A survey by international legal practice DLA Piper and YouGovStone has revealed strong feelings in the manufacturing industry about the impact of changes to National Insurance on the sector’s recovery.
In a survey of 545 senior business figures from UK companies drawn from DLA Piper’s own clients exceeding £1m turnover, 76% of those in manufacturing polled stated that they would like to see a reduction in National Insurance (NI) to encourage hiring. Interestingly, a reduction in NI was ranked more highly than R&D tax credits as a way of supporting the sector’s recovery.
The issue of National Insurance is one of the key issues of this election campaign, with Labour planning to increase National Insurance for employers and workers by 1p in the Pound from next April, and the Conservatives planning to reduce it. Many businesses have opposed the plans to increase NI contributions, claiming the move will lead to fewer jobs being created.

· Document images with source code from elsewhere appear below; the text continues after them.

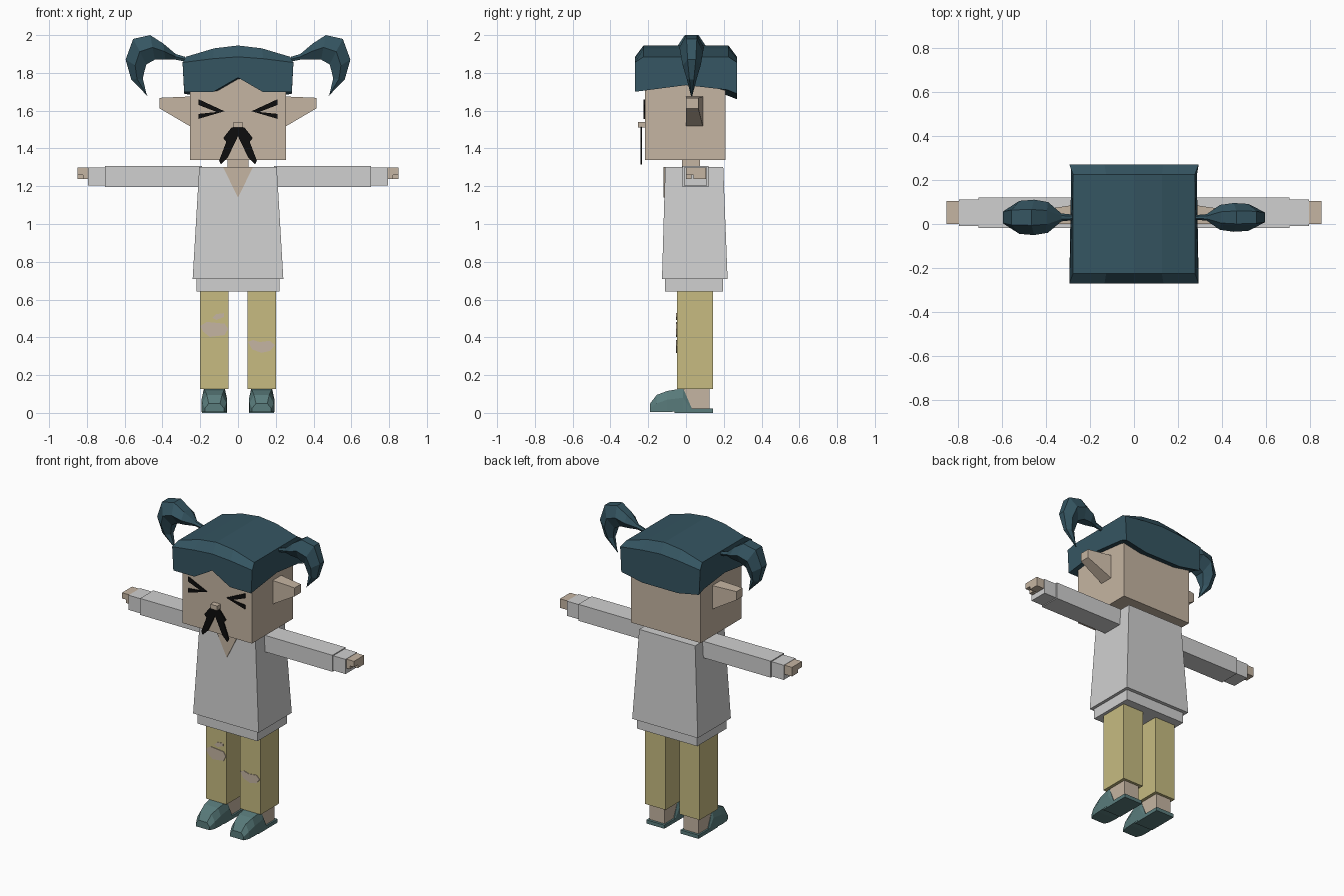
import bpy
import bmesh

cube = bpy.data.objects.get("Cube")
if cube:
    bpy.data.objects.remove(cube, do_unlink=True)


def material(name, r, g, b):
    mat = bpy.data.materials.new(name)
    mat.use_nodes = True
    mat.diffuse_color = (r, g, b, 1)
    node = next(n for n in mat.node_tree.nodes if n.type == 'BSDF_PRINCIPLED')
    node.inputs["Base Color"].default_value = (r, g, b, 1)
    node.inputs["Roughness"].default_value = 0.9
    return mat


skin = material("skin", 0.56, 0.46, 0.36)
shirt_grey = material("shirt grey", 0.63, 0.63, 0.63)
khaki = material("khaki", 0.57, 0.5, 0.22)
hair_teal = material("hair teal", 0.035, 0.09, 0.12)
shoe_teal = material("shoe teal", 0.1, 0.2, 0.2)
black = material("black", 0.004, 0.004, 0.004)


def loft(name, rings, mat):
    """Skin a list of equal-length rings and cap both ends."""
    bm = bmesh.new()
    loops = [[bm.verts.new(p) for p in ring] for ring in rings]
    n = len(loops[0])
    for a, b in zip(loops, loops[1:]):
        for i in range(n):
            j = (i + 1) % n
            bm.faces.new((a[i], a[j], b[j], b[i]))
    bm.faces.new(loops[0])
    bm.faces.new(loops[-1])
    bmesh.ops.recalc_face_normals(bm, faces=bm.faces)
    mesh = bpy.data.meshes.new(name)
    bm.to_mesh(mesh)
    bm.free()
    mesh.materials.append(mat)
    obj = bpy.data.objects.new(name, mesh)
    bpy.context.collection.objects.link(obj)
    return obj


def rect(x, y, z):
    """Horizontal rectangle from x and y ranges."""
    return [(x[0], y[0], z), (x[1], y[0], z), (x[1], y[1], z), (x[0], y[1], z)]


def box(name, x, y, z, mat):
    return loft(name, [rect(x, y, z[0]), rect(x, y, z[1])], mat)


def plate(name, outline, front, back, mat):
    """Front-facing outline in x and z, given a small thickness."""
    return loft(name, [[(x, y, z) for x, z in outline] for y in (front, back)], mat)


def side_range(s, a, b):
    return tuple(sorted((s * a, s * b)))


# Head, neck and nose
box("head", (-0.255, 0.255), (-0.218, 0.21), (1.34, 1.8), skin)
box("neck", (-0.055, 0.055), (-0.02, 0.075), (1.28, 1.36), skin)
box("nose", (-0.025, 0.025), (-0.254, -0.21), (1.51, 1.54), skin)

# Moustache
half = [(0.035, 1.51), (0.078, 1.455), (0.062, 1.435), (0.1, 1.335),
        (0.09, 1.315), (0.055, 1.35)]
outline = [(0, 1.52)] + half + [(0, 1.465)] + [(-x, z) for x, z in reversed(half)]
plate("moustache", outline, -0.242, -0.233, black)

# Hair cap: cross-sections from side to side
# x, fringe height, brow edge, crown, nape
columns = [(0.285, 1.7, 1.855, 1.885, 1.69), (0.13, 1.7, 1.875, 1.93, 1.66),
           (0, 1.775, 1.885, 1.945, 1.66)]
columns += [(-x, *rest) for x, *rest in reversed(columns[:2])]
rings = []
for x, fringe, edge, crown, nape in columns:
    rim = x * 1.03
    top = x * 0.97
    rings.append([(x, -0.27, fringe), (rim, -0.27, edge), (top, -0.225, crown),
                  (top, 0.225, crown), (rim, 0.27, edge), (x, 0.27, nape),
                  (x, 0.22, nape + 0.02), (x, 0, 1.735)])
loft("hair_cap", rings, hair_teal)

# Pigtail stations: outer x and z, inner x and z, half width
tail = [(0.28, 1.885, 0.28, 1.86, 0.012), (0.33, 1.9, 0.33, 1.87, 0.017),
        (0.395, 1.955, 0.385, 1.872, 0.065), (0.465, 2, 0.44, 1.87, 0.075),
        (0.555, 1.98, 0.485, 1.845, 0.07), (0.595, 1.87, 0.495, 1.81, 0.055),
        (0.565, 1.765, 0.504, 1.77, 0.03), (0.477, 1.675, 0.483, 1.682, 0.004)]
tear = [(-0.2, 0.46), (-0.165, 0.482), (-0.07, 0.472), (-0.053, 0.445),
        (-0.07, 0.412), (-0.15, 0.402), (-0.185, 0.43)]
small_tear = [(-0.137, 0.503), (-0.115, 0.523), (-0.075, 0.528),
              (-0.073, 0.508), (-0.115, 0.492)]
left_tear = [(0.053, 0.376), (0.08, 0.386), (0.115, 0.375), (0.17, 0.382),
             (0.195, 0.358), (0.17, 0.328), (0.125, 0.318), (0.075, 0.336)]

# Shoe stations: y, bottom, middle and top heights, half widths
shoe = [(-0.19, 0.004, 0.025, 0.05, 0.05, 0.03), (-0.155, 0.004, 0.05, 0.095, 0.064, 0.04),
        (-0.1, 0.004, 0.07, 0.116, 0.068, 0.05), (-0.015, 0.01, 0.08, 0.13, 0.066, 0.055),
        (0.028, 0.01, 0.018, 0.03, 0.066, 0.06)]

for s, side in ((1, "left"), (-1, "right")):
    # Pigtails
    rings = []
    for ox, oz, ix, iz, w in tail:
        w *= 0.87 if s > 0 else 1.07
        mx, mz = (ox + ix) / 2, (oz + iz) / 2
        rings.append([(s * x, 0.03 + k * w, z) for x, z, k in (
            (ox, oz, -0.45), (ox, oz, 0.45), (mx, mz, 1),
            (ix, iz, 0.45), (ix, iz, -0.45), (mx, mz, -1))])
    loft(side + "_pigtail", rings, hair_teal)

    # Pointed ears
    loft(side + "_ear", [
        [(s * 0.25, 0, 1.675), (s * 0.25, 0.09, 1.675),
         (s * 0.25, 0.09, 1.515), (s * 0.25, 0, 1.515)],
        [(s * 0.415, 0, 1.668), (s * 0.415, 0.065, 1.668),
         (s * 0.415, 0.065, 1.612), (s * 0.415, 0, 1.612)]], skin)

    # Squeezed-shut eyes
    for part, stroke in (
            ("upper", [(0.072, 1.597), (0.208, 1.66), (0.208, 1.63), (0.11, 1.592)]),
            ("lower", [(0.072, 1.597), (0.208, 1.583), (0.208, 1.557)])):
        plate(f"{side}_eye_{part}", [(s * x, z) for x, z in stroke],
              -0.226, -0.217, black)

    # Arms, cuffs and hands
    box(side + "_sleeve", side_range(s, 0.19, 0.705), (-0.018, 0.12), (1.197, 1.306), shirt_grey)
    box(side + "_cuff", side_range(s, 0.7, 0.795), (-0.01, 0.112), (1.203, 1.3), shirt_grey)
    box(side + "_hand", side_range(s, 0.78, 0.85), (0, 0.105), (1.26, 1.298), skin)
    box(side + "_fingers", side_range(s, 0.78, 0.85), (0.04, 0.105), (1.238, 1.262), skin)
    box(side + "_thumb", side_range(s, 0.78, 0.82), (0, 0.03), (1.238, 1.262), skin)

    # Legs and ankles
    box(side + "_trouser_leg", side_range(s, 0.05, 0.2), (-0.048, 0.142), (0.127, 0.66), khaki)
    box(side + "_ankle", side_range(s, 0.07, 0.18), (-0.01, 0.125), (0.015, 0.14), skin)

    # Shoes
    cx = s * 0.125
    rings = [[(cx - w, y, low), (cx - w, y, mid), (cx - tw, y, top),
              (cx + tw, y, top), (cx + w, y, mid), (cx + w, y, low)]
             for y, low, mid, top, w, tw in shoe]
    loft(side + "_shoe", rings, shoe_teal)
    box(side + "_sole", (cx - 0.066, cx + 0.066), (-0.06, 0.142), (0, 0.024), shoe_teal)

# Shirt, hem and open neckline
loft("shirt", [rect((-0.24, 0.24), (-0.127, 0.22), 0.71),
               rect((-0.205, 0.205), (-0.11, 0.197), 1.303)], shirt_grey)
box("shirt_hem", (-0.22, 0.22), (-0.11, 0.197), (0.642, 0.73), shirt_grey)
plate("neckline", [(-0.08, 1.303), (0.08, 1.303), (0, 1.14)], -0.118, -0.109, skin)

# Torn knees
for name, shape in (("right_knee_tear", tear), ("right_small_tear", small_tear),
                    ("left_knee_tear", left_tear)):
    plate(name, shape, -0.052, -0.046, skin)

The survey, UK Election 2010: The Business Vote, also found 51% of manufacturing clients sampled believe David Cameron is best placed to lead UK plc into recovery with Gordon Brown receiving 4% of votes.
Jonathan Exten-Wright, partner at DLA Piper London said: "There have been strong opinions about the impact of National Insurance hikes expressed from across the sectors during this election campaign, but the strength of feeling around this issue from an industry sector that has been hit hard by the recession is clear .
"It is also interesting to note that manufacturing businesses ranked a reduction in NI contributions as more important than tax incentives for R&D activity. For an industry that relies on innovation to maintain a competitive edge, this is a clear statement from business leaders that their labour cost is a more pressing issue .
Other key findings from the manufacturing sector include;
55% would like to see a complete overhaul of the structure of financial regulation such as replacing the FSA with a new Consumer Protection Agency with responsibility for supervision of banks passing to the Bank of England
53% feel their business is likely to be affected by the Carbon Reduction Commitment Energy Efficiency Scheme, with a third of those surveyed believing Climate Change should be a strategic Government priority.
Overwhelming majority of 90% of those surveyed felt that the Government should not pass legislation with the purpose of increasing the number of women on the boards of UK companies
The survey, carried out online by YouGovStone, aims to gauge the mood of British businesses on key policy areas ahead of the UK General Election on 6 May. This research sample is representative of DLA Piper’s UK client base with a turnover above £1m.